Segment Start: Materials provided

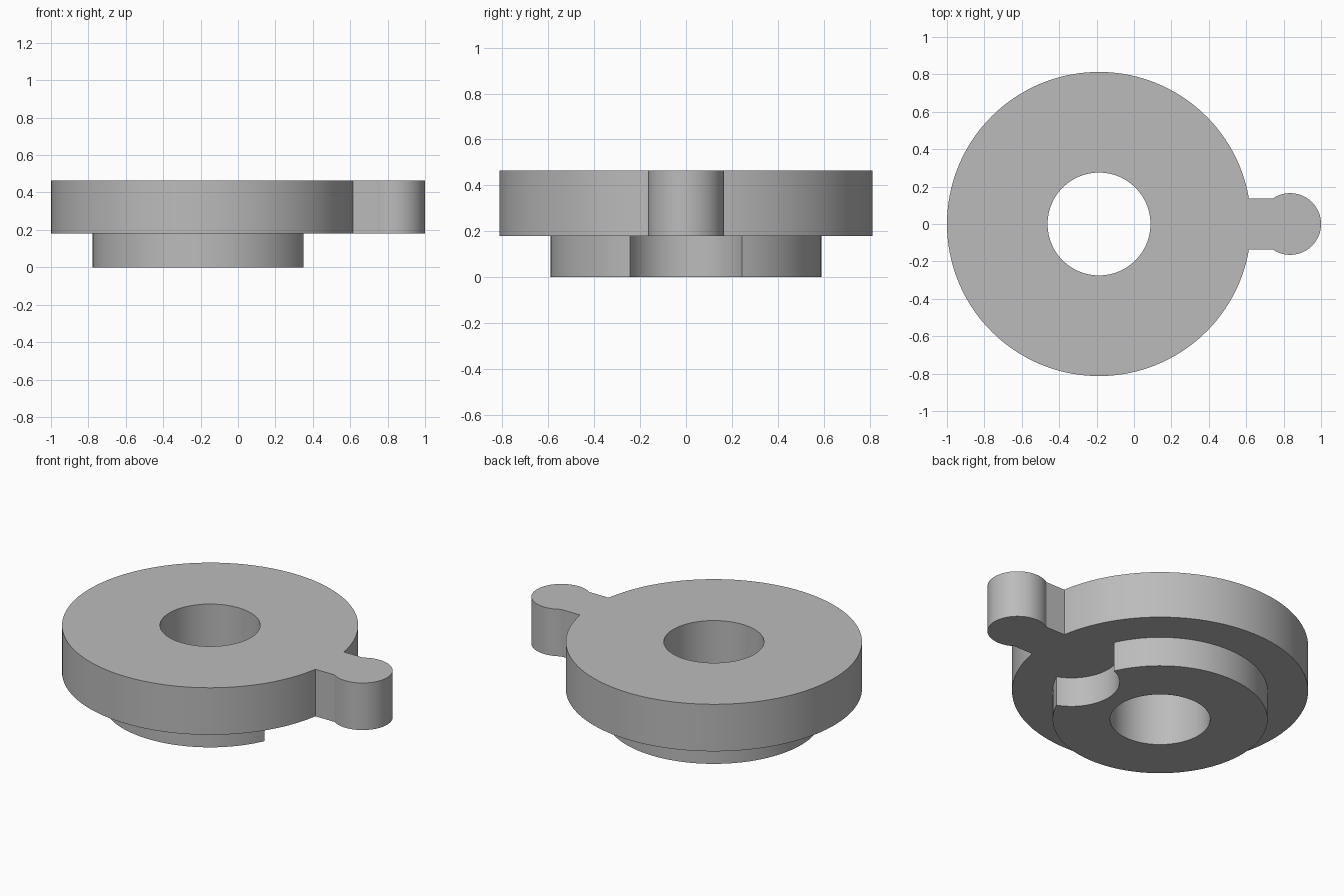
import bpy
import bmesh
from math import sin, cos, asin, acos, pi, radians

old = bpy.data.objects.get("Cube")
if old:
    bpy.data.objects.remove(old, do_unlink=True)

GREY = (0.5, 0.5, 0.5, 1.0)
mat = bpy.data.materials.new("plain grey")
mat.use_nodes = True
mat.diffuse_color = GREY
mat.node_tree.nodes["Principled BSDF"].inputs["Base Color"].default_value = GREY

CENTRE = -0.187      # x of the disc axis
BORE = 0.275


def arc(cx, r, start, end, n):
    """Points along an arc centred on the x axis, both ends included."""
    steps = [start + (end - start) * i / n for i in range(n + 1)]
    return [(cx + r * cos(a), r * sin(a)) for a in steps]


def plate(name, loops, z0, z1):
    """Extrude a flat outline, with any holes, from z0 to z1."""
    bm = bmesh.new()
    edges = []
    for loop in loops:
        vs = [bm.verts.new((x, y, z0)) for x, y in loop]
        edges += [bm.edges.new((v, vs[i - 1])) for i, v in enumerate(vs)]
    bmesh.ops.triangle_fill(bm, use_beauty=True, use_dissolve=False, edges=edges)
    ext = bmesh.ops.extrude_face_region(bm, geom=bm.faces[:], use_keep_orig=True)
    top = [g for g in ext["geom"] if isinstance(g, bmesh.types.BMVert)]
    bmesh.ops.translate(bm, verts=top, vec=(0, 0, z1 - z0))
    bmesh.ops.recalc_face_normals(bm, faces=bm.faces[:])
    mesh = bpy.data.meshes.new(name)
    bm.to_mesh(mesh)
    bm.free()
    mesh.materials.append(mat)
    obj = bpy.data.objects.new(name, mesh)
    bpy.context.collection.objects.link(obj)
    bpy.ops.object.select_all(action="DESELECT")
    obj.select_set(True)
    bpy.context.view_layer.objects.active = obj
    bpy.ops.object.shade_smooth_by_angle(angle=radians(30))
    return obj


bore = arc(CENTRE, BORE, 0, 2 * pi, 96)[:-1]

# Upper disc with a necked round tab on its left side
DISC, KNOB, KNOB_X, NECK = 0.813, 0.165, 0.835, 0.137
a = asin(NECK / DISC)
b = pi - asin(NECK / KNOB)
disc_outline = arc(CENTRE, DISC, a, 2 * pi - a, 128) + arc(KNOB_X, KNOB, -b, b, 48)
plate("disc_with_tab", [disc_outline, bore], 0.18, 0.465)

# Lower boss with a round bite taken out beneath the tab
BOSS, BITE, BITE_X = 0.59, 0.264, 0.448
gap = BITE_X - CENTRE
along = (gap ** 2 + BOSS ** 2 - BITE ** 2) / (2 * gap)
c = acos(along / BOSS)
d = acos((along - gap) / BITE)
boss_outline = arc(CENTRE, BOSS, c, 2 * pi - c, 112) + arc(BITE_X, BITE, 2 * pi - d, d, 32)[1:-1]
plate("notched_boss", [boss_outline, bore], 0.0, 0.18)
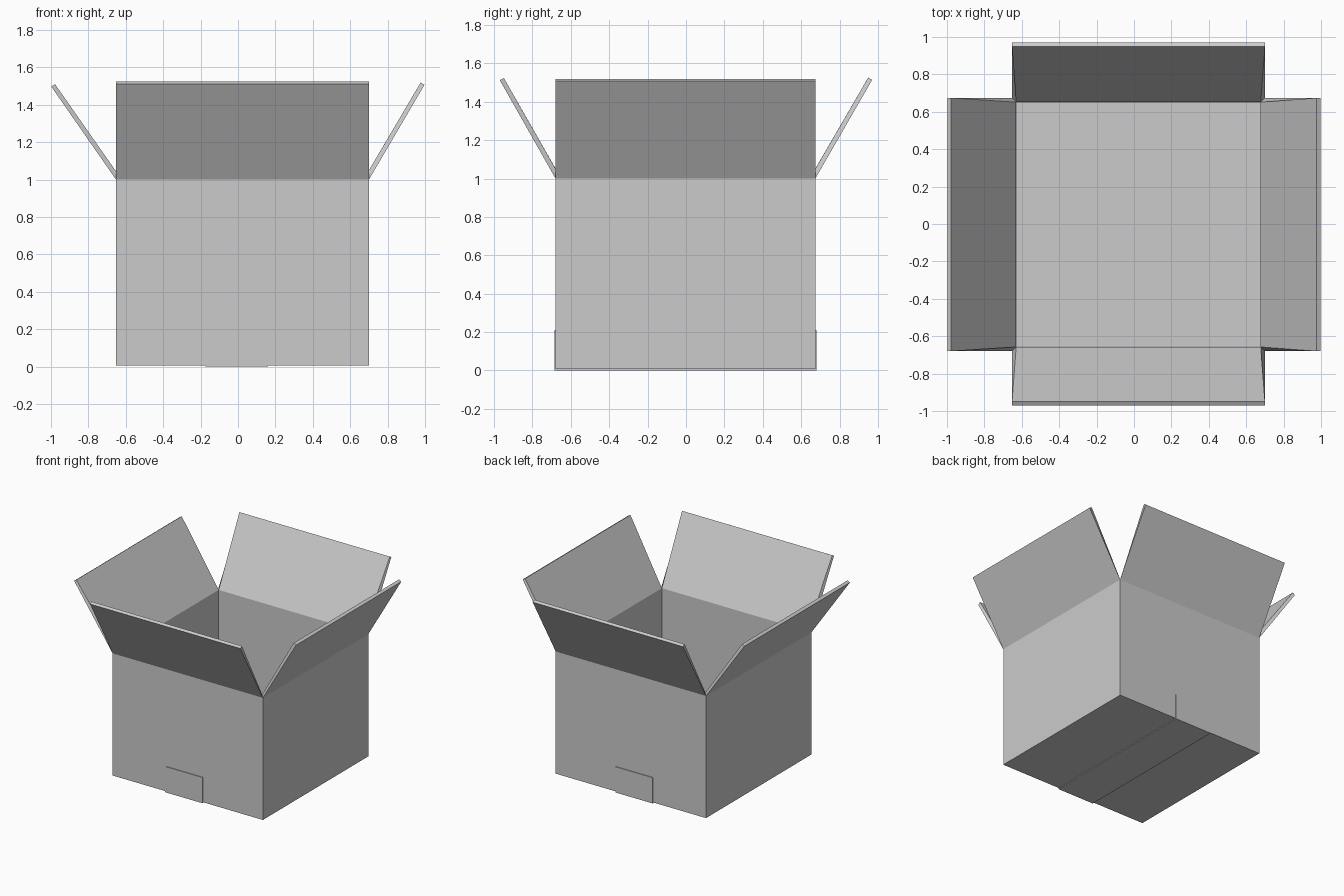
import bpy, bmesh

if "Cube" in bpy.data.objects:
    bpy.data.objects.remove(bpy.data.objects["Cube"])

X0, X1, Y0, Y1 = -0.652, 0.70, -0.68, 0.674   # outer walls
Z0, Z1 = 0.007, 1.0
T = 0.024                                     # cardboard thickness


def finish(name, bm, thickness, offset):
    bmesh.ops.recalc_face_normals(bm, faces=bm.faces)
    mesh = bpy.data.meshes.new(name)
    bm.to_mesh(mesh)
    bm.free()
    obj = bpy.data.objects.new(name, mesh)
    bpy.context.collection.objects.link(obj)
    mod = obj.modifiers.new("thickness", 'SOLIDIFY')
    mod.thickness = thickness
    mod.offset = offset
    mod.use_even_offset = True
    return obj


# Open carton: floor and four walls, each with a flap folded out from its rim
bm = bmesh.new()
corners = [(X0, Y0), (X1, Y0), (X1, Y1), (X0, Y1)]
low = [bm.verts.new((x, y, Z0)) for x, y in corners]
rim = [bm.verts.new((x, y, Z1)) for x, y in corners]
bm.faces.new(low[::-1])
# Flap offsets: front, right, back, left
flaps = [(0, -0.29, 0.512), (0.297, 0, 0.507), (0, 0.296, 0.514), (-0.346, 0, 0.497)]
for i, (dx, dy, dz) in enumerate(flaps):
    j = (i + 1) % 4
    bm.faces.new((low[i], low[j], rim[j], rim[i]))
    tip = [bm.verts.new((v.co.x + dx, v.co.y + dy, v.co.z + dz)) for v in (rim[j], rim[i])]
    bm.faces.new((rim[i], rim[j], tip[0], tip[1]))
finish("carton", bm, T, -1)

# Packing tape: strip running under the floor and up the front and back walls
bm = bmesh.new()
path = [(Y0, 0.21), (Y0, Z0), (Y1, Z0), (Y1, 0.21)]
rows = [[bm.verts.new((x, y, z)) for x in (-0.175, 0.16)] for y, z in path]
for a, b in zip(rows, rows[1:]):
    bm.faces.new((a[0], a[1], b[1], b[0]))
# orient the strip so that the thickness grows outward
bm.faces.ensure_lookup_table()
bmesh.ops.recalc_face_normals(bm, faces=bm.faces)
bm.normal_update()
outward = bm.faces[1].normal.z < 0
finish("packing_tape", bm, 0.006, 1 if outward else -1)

Segment End: Materials provided

- **Work request**
What lines of the material above contain "data"? Return each of them.

- **Completed exercise**
old = bpy.data.objects.get("Cube")
    bpy.data.objects.remove(old, do_unlink=True)
mat = bpy.data.materials.new("plain grey")
    mesh = bpy.data.meshes.new(name)
    obj = bpy.data.objects.new(name, mesh)
if "Cube" in bpy.data.objects:
    bpy.data.objects.remove(bpy.data.objects["Cube"])
    mesh = bpy.data.meshes.new(name)
    obj = bpy.data.objects.new(name, mesh)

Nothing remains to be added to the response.